TASK OBJECTIVE
Down to the last word, output the records below, skipping any images.
START RECORD SET
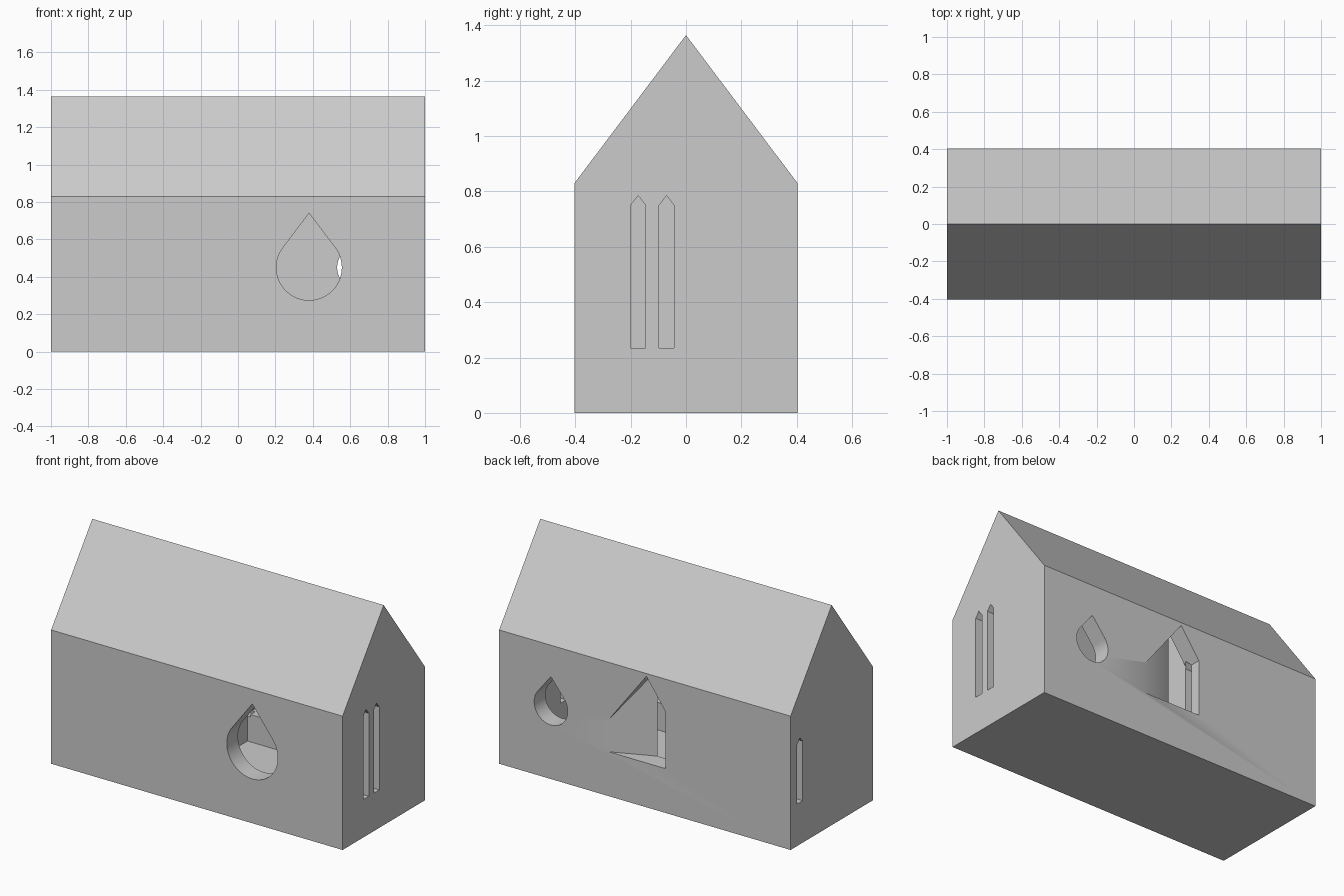
import bpy, bmesh, math
from mathutils import Vector

cube = bpy.data.objects.get("Cube")
if cube:
    bpy.data.objects.remove(cube)

HALF_DEPTH, EAVE, RIDGE = 0.403, 0.83, 1.365
WALL = 0.11
INNER = HALF_DEPTH - WALL

grey = bpy.data.materials.new("plain grey")
grey.use_nodes = True
colour = (0.6, 0.6, 0.6, 1)
grey.diffuse_color = colour
grey.node_tree.nodes["Principled BSDF"].inputs["Base Color"].default_value = colour


def prism(name, profile, axis, start, end, cut=None):
    """Extrude a (horizontal, z) profile along x or y; optionally slice it by a plane."""
    bm = bmesh.new()
    place = (lambda h, z: (start, h, z)) if axis == "x" else (lambda h, z: (h, start, z))
    face = bm.faces.new([bm.verts.new(place(h, z)) for h, z in profile])
    step = Vector((end - start, 0, 0) if axis == "x" else (0, end - start, 0))
    grown = bmesh.ops.extrude_face_region(bm, geom=[face], use_keep_orig=True)["geom"]
    bmesh.ops.translate(bm, vec=step, verts=[v for v in grown if isinstance(v, bmesh.types.BMVert)])
    if cut:
        point, normal = cut
        bmesh.ops.bisect_plane(bm, geom=bm.verts[:] + bm.edges[:] + bm.faces[:],
                               plane_co=point, plane_no=normal, clear_outer=True)
        bmesh.ops.holes_fill(bm, edges=[e for e in bm.edges if e.is_boundary], sides=0)
    bmesh.ops.recalc_face_normals(bm, faces=bm.faces[:])
    mesh = bpy.data.meshes.new(name)
    bm.to_mesh(mesh)
    bm.free()
    mesh.materials.append(grey)
    obj = bpy.data.objects.new(name, mesh)
    bpy.context.collection.objects.link(obj)
    return obj


def gable(half, base, eave, ridge):
    return [(-half, base), (half, base), (half, eave), (0, ridge), (-half, eave)]


def slit(left, right, base, shoulder, tip):
    return [(left, base), (right, base), (right, shoulder), ((left + right) / 2, tip), (left, shoulder)]


def teardrop(x, z, radius, tip, steps=64):
    """Circle below, straight tangents meeting at a point above."""
    gap = math.acos(radius / tip)
    points = [(x, z + tip)]
    for i in range(steps + 1):
        a = gap + (2 * math.pi - 2 * gap) * i / steps
        points.append((x + radius * math.sin(a), z + radius * math.cos(a)))
    return points


# Gabled block
house = prism("house", gable(HALF_DEPTH, 0, EAVE, RIDGE), "x", -1, 1)

# Room hollowed out of one half, following the roof slope
slope = (RIDGE - EAVE) / HALF_DEPTH
inner_ridge = RIDGE - WALL * math.hypot(1, slope)
cutters = [prism("room_cutter", gable(INNER, 0.105, inner_ridge - INNER * slope, inner_ridge),
                 "x", -0.14, 1 - WALL)]

# Teardrop windows, front and back
cutters.append(prism("front_drop_cutter", teardrop(0.38, 0.45, 0.175, 0.29), "y", -0.6, -0.2))
cutters.append(prism("back_drop_cutter", teardrop(0.645, 0.45, 0.115, 0.185), "y", 0.2, 0.6))

# Pointed slits in the end wall, and a long one through the solid half
for left in (-0.2, -0.097):
    cutters.append(prism("end_slit_cutter", slit(left, left + 0.054, 0.235, 0.75, 0.785), "x", 0.8, 1.2))
cutters.append(prism("long_slit_cutter", slit(0.284, 0.338, 0.26, 0.63, 0.66), "x", -1.2, -0.12))

# Back window with one splayed side
outline = [(-0.14, 0.275), (0.25, 0.275), (0.25, 0.473), (-0.01, 0.812), (-0.14, 0.63)]
splay = Vector((WALL, -0.26, 0)).normalized()
cutters.append(prism("back_window_cutter", outline, "y", 0.22, 0.6,
                     ((0.25, HALF_DEPTH, 0), splay)))

for cutter in cutters:
    cutter.hide_render = True
    mod = house.modifiers.new(cutter.name, "BOOLEAN")
    mod.operation = "DIFFERENCE"
    mod.solver = "EXACT"
    mod.object = cutter

# Bake the cuts and drop the helpers
bpy.context.view_layer.update()
graph = bpy.context.evaluated_depsgraph_get()
baked = bpy.data.meshes.new_from_object(house.evaluated_get(graph))
house.modifiers.clear()
house.data = baked
for cutter in cutters:
    bpy.data.objects.remove(cutter)

baked.materials.clear()
baked.materials.append(grey)
for poly in baked.polygons:
    poly.material_index = 0

bpy.ops.object.select_all(action="DESELECT")
house.select_set(True)
bpy.context.view_layer.objects.active = house
bpy.ops.object.shade_smooth_by_angle(angle=math.radians(25))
END RECORD SET
WRITTEN SOLUTION
import bpy, bmesh, math
from mathutils import Vector

cube = bpy.data.objects.get("Cube")
if cube:
    bpy.data.objects.remove(cube)

HALF_DEPTH, EAVE, RIDGE = 0.403, 0.83, 1.365
WALL = 0.11
INNER = HALF_DEPTH - WALL

grey = bpy.data.materials.new("plain grey")
grey.use_nodes = True
colour = (0.6, 0.6, 0.6, 1)
grey.diffuse_color = colour
grey.node_tree.nodes["Principled BSDF"].inputs["Base Color"].default_value = colour


def prism(name, profile, axis, start, end, cut=None):
    """Extrude a (horizontal, z) profile along x or y; optionally slice it by a plane."""
    bm = bmesh.new()
    place = (lambda h, z: (start, h, z)) if axis == "x" else (lambda h, z: (h, start, z))
    face = bm.faces.new([bm.verts.new(place(h, z)) for h, z in profile])
    step = Vector((end - start, 0, 0) if axis == "x" else (0, end - start, 0))
    grown = bmesh.ops.extrude_face_region(bm, geom=[face], use_keep_orig=True)["geom"]
    bmesh.ops.translate(bm, vec=step, verts=[v for v in grown if isinstance(v, bmesh.types.BMVert)])
    if cut:
        point, normal = cut
        bmesh.ops.bisect_plane(bm, geom=bm.verts[:] + bm.edges[:] + bm.faces[:],
                               plane_co=point, plane_no=normal, clear_outer=True)
        bmesh.ops.holes_fill(bm, edges=[e for e in bm.edges if e.is_boundary], sides=0)
    bmesh.ops.recalc_face_normals(bm, faces=bm.faces[:])
    mesh = bpy.data.meshes.new(name)
    bm.to_mesh(mesh)
    bm.free()
    mesh.materials.append(grey)
    obj = bpy.data.objects.new(name, mesh)
    bpy.context.collection.objects.link(obj)
    return obj


def gable(half, base, eave, ridge):
    return [(-half, base), (half, base), (half, eave), (0, ridge), (-half, eave)]


def slit(left, right, base, shoulder, tip):
    return [(left, base), (right, base), (right, shoulder), ((left + right) / 2, tip), (left, shoulder)]


def teardrop(x, z, radius, tip, steps=64):
    """Circle below, straight tangents meeting at a point above."""
    gap = math.acos(radius / tip)
    points = [(x, z + tip)]
    for i in range(steps + 1):
        a = gap + (2 * math.pi - 2 * gap) * i / steps
        points.append((x + radius * math.sin(a), z + radius * math.cos(a)))
    return points


# Gabled block
house = prism("house", gable(HALF_DEPTH, 0, EAVE, RIDGE), "x", -1, 1)

# Room hollowed out of one half, following the roof slope
slope = (RIDGE - EAVE) / HALF_DEPTH
inner_ridge = RIDGE - WALL * math.hypot(1, slope)
cutters = [prism("room_cutter", gable(INNER, 0.105, inner_ridge - INNER * slope, inner_ridge),
                 "x", -0.14, 1 - WALL)]

# Teardrop windows, front and back
cutters.append(prism("front_drop_cutter", teardrop(0.38, 0.45, 0.175, 0.29), "y", -0.6, -0.2))
cutters.append(prism("back_drop_cutter", teardrop(0.645, 0.45, 0.115, 0.185), "y", 0.2, 0.6))

# Pointed slits in the end wall, and a long one through the solid half
for left in (-0.2, -0.097):
    cutters.append(prism("end_slit_cutter", slit(left, left + 0.054, 0.235, 0.75, 0.785), "x", 0.8, 1.2))
cutters.append(prism("long_slit_cutter", slit(0.284, 0.338, 0.26, 0.63, 0.66), "x", -1.2, -0.12))

# Back window with one splayed side
outline = [(-0.14, 0.275), (0.25, 0.275), (0.25, 0.473), (-0.01, 0.812), (-0.14, 0.63)]
splay = Vector((WALL, -0.26, 0)).normalized()
cutters.append(prism("back_window_cutter", outline, "y", 0.22, 0.6,
                     ((0.25, HALF_DEPTH, 0), splay)))

for cutter in cutters:
    cutter.hide_render = True
    mod = house.modifiers.new(cutter.name, "BOOLEAN")
    mod.operation = "DIFFERENCE"
    mod.solver = "EXACT"
    mod.object = cutter

# Bake the cuts and drop the helpers
bpy.context.view_layer.update()
graph = bpy.context.evaluated_depsgraph_get()
baked = bpy.data.meshes.new_from_object(house.evaluated_get(graph))
house.modifiers.clear()
house.data = baked
for cutter in cutters:
    bpy.data.objects.remove(cutter)

baked.materials.clear()
baked.materials.append(grey)
for poly in baked.polygons:
    poly.material_index = 0

bpy.ops.object.select_all(action="DESELECT")
house.select_set(True)
bpy.context.view_layer.objects.active = house
bpy.ops.object.shade_smooth_by_angle(angle=math.radians(25))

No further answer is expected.